Since late 2001, the United States and its allies have demolished Al Qaeda's home base in Afghanistan, killed or captured some of its leaders, cut off many outside funding channels and disrupted some means of communication.
But those efforts have driven Al Qaeda members to the Internet, "where their ideology has inspired and radicalized others," Gonzales said in a speech to the World Affairs Council of Pittsburgh.
"There are between 5,000 and 6,000 extremist websites on the Internet, each one encouraging extremists to cultivate relationships with like-minded people," he said.
"This radicalization is happening online and can therefore develop anywhere, in virtually any neighborhood, and in any country."
Militants radicalized on the Internet may be more dangerous than those trained in Al Qaeda camps in Afghanistan before the Sept. 11 attacks, Gonzales said.
"These are the home-grown terrorists that you have heard about," he said, referring to the alleged plot in Britain and to other recent plots and attacks by Al Qaeda sympathizers.
Gonzales said radicalization may also be occurring in academic settings, mosques, community centers and -- of particular and growing concern -- in prisons.
In an appearance later Wednesday on CNN's "The Situation Room," he said the FBI continued to pursue tendrils of the investigation in the United States.
"There have been a number of tips and leads that tie to the United States, and that's why we have had over 200 FBI agents involved in following up on every tip and every lead," Gonzales said. "We're not aware of a plot here in the United States, but we're not prepared also to say that we've ended this threat."
In his speech in Pittsburgh, Gonzales said last week's disruption of the alleged British bomb plot came as a result of both countries cross-training their prosecutors and sharing information and sensitive intelligence.
Gonzales also said that Britain and the U.S. favored stopping terrorists before they could act, even if that meant ultimately losing convictions in court.
"Simply put, we need to gather enough information and evidence during our investigations to ensure a successful prosecution," he said. "But we absolutely cannot wait too long, allowing a plot to develop to its deadly fruition."
A senior Justice Department official said those remarks were intended to rebut allegations that U.S. officials pressured their British counterparts into rounding up the suspects before they were ready.

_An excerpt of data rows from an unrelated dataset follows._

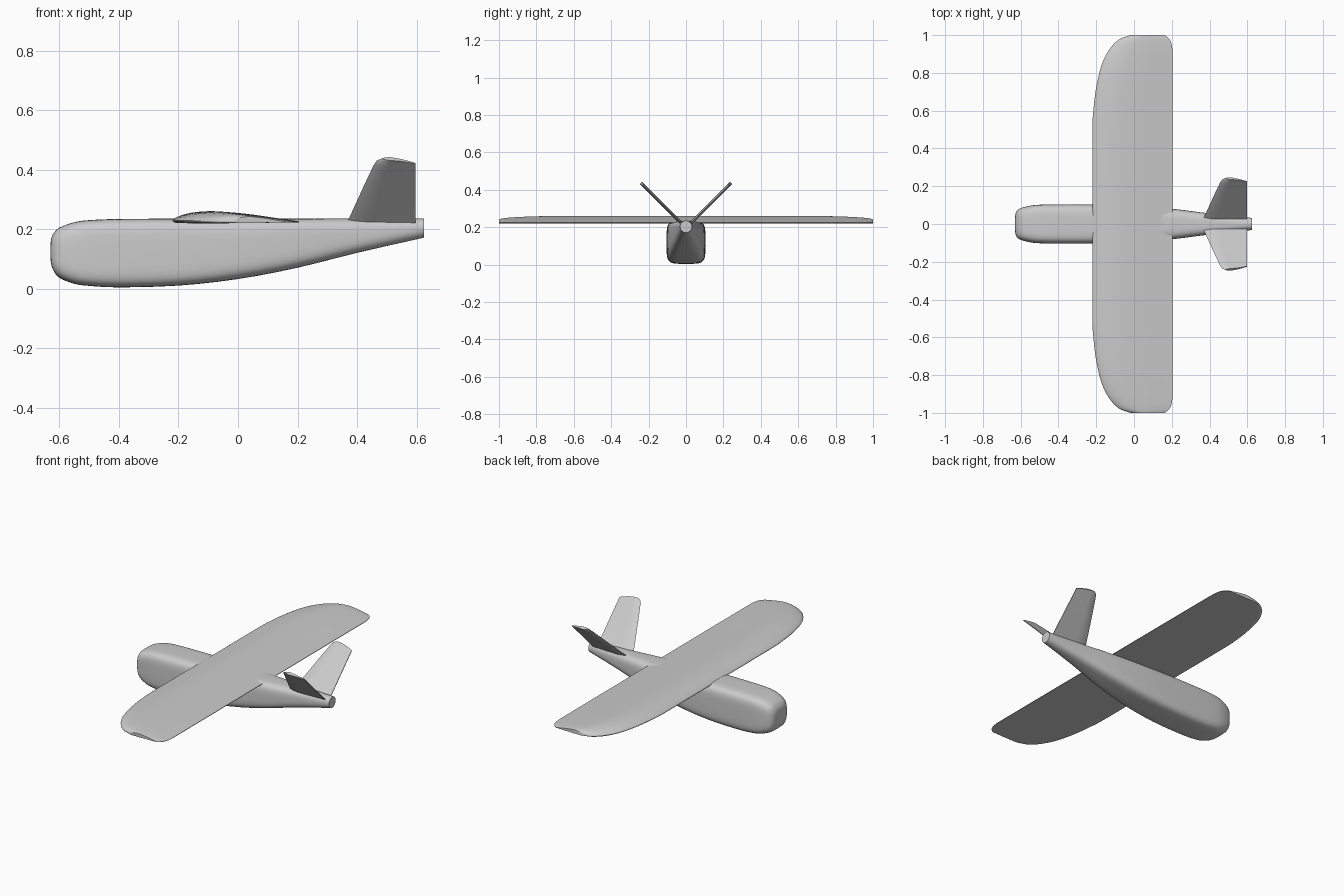
import bpy, bmesh, math

cube = bpy.data.objects.get("Cube")
if cube:
    bpy.data.objects.remove(cube, do_unlink=True)

grey = bpy.data.materials.new("plain_grey")
grey.use_nodes = True
grey.diffuse_color = (0.6, 0.6, 0.6, 1)
grey.node_tree.nodes["Principled BSDF"].inputs["Base Color"].default_value = (0.6, 0.6, 0.6, 1)


def loft(name, rings, angle=40):
    """Skin closed rings of points, cap both ends and shade smooth."""
    bm = bmesh.new()
    loops = [[bm.verts.new(p) for p in ring] for ring in rings]
    n = len(loops[0])
    for a, b in zip(loops, loops[1:]):
        for i in range(n):
            j = (i + 1) % n
            bm.faces.new((a[i], a[j], b[j], b[i]))
    bm.faces.new(loops[0])
    bm.faces.new(loops[-1])
    bmesh.ops.recalc_face_normals(bm, faces=bm.faces)
    mesh = bpy.data.meshes.new(name)
    bm.to_mesh(mesh)
    bm.free()
    mesh.materials.append(grey)
    obj = bpy.data.objects.new(name, mesh)
    bpy.context.collection.objects.link(obj)
    bpy.ops.object.select_all(action='DESELECT')
    obj.select_set(True)
    bpy.context.view_layer.objects.active = obj
    bpy.ops.object.shade_smooth_by_angle(angle=math.radians(angle))
    return obj


def refine(rows, steps):
    """Insert smooth in-between rows (Catmull-Rom)."""
    out = []
    for i in range(len(rows) - 1):
        p0, p1, p2 = rows[max(i - 1, 0)], rows[i], rows[i + 1]
        p3 = rows[min(i + 2, len(rows) - 1)]
        for s in range(steps):
            t = s / steps
            out.append([0.5 * (2 * b + (c - a) * t + (2 * a - 5 * b + 4 * c - d) * t ** 2
                               + (3 * b - a - 3 * c + d) * t ** 3)
                        for a, b, c, d in zip(p0, p1, p2, p3)])
    return out + [rows[-1]]


def spow(v, e):
    return math.copysign(abs(v) ** e, v)


# Fuselage: x, half width, bottom, top, squareness
stations = [
    (-0.63, 0.03, 0.105, 0.145, 2.5), (-0.628, 0.05, 0.083, 0.167, 3),
    (-0.62, 0.069, 0.06, 0.185, 3.5), (-0.60, 0.084, 0.036, 0.205, 4),
    (-0.55, 0.097, 0.016, 0.223, 4.5), (-0.50, 0.102, 0.009, 0.23, 5),
    (-0.40, 0.104, 0.004, 0.234, 5), (-0.20, 0.103, 0.01, 0.235, 5),
    (0.0, 0.097, 0.032, 0.235, 4.5), (0.20, 0.081, 0.07, 0.235, 4),
    (0.40, 0.056, 0.12, 0.235, 3), (0.625, 0.032, 0.171, 0.235, 2),
]


def body_ring(x, w, z0, z1, e, n=48):
    ring = []
    for i in range(n):
        a = math.tau * (i + 0.5) / n
        ring.append((x, w * spow(math.cos(a), 2 / e),
                     (z0 + z1) / 2 + (z1 - z0) / 2 * spow(math.sin(a), 2 / e)))
    return ring


loft("fuselage", [body_ring(*s) for s in refine(stations, 3)])

# Wing: cambered section as chord fraction and height, from the trailing edge round
section = [(1, 0.006), (0.8, 0.018), (0.6, 0.03), (0.4, 0.038), (0.28, 0.04),
           (0.15, 0.035), (0.06, 0.025), (0.015, 0.016), (0, 0.009), (0.015, 0.003),
           (0.06, 0), (0.3, -0.001), (0.7, 0.001), (1, 0.003)]
section = refine(section, 2)

# Half span stations: y, leading edge x, trailing edge x, thickness factor
half_wing = [(0, -0.22, 0.205, 1), (0.5, -0.22, 0.205, 1), (0.6, -0.215, 0.205, 1),
             (0.7, -0.204, 0.205, 0.99), (0.8, -0.184, 0.205, 0.95),
             (0.87, -0.161, 0.205, 0.88), (0.92, -0.133, 0.204, 0.81),
             (0.96, -0.1, 0.197, 0.73), (0.985, -0.065, 0.182, 0.64),
             (1.0, -0.015, 0.162, 0.52)]
half_wing = refine(half_wing, 2)
span = [(-y, a, b, k) for y, a, b, k in reversed(half_wing[1:])] + half_wing
loft("wing", [[(a + (b - a) * c, y, 0.222 + (h - 0.002) * k) for c, h in section]
              for y, a, b, k in span])

# V-tail: thin symmetric section, height, leading edge x and tip curve per station
fin_stations = [(0.212, 0.362, 0), (0.28, 0.393, 0), (0.35, 0.425, 0),
                (0.415, 0.456, 0.004), (0.43, 0.466, 0.01), (0.437, 0.482, 0.017)]
chord = [i / 12 for i in range(13)]
thick = [(c, 0.008 * math.sqrt(c / 0.25) if c < 0.25 else 0.008 - 0.006 * (c - 0.25) / 0.75)
         for c in chord]
fin_section = thick + [(c, -t) for c, t in reversed(thick[1:])]

for side, label in ((-1, "right"), (1, "left")):
    rings = []
    for z, lead, droop in fin_stations:
        ring = []
        for c, t in fin_section:
            zz = z - droop * c * c
            off = t * math.sqrt(0.5)
            ring.append((lead + (0.597 - lead) * c, side * (zz - 0.195 - off), zz + off))
        rings.append(ring)
    loft("tail_fin_" + label, rings)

The attorney general is saying "there is no schism between the philosophies of the two countries as to when to take down a plot," said the senior official, who spoke on condition of anonymity because of the international aspects of the British-led investigation.
"I don't believe the plot was taken down because of American pressure. This was a British-run operation. As far as I know, there was little difference of opinion in this case on when to take down the plotters."
Asked whether the United States pressured Pakistan into arresting one of the suspects, Rashid Rauf, on its soil, forcing British authorities to scramble to roll up other members, the official said: "I'm just not comfortable talking about the Pakistan end of this. That doesn't mean the U.S. leaned on the Pakistanis. We just don't want to discuss operational aspects of the investigation."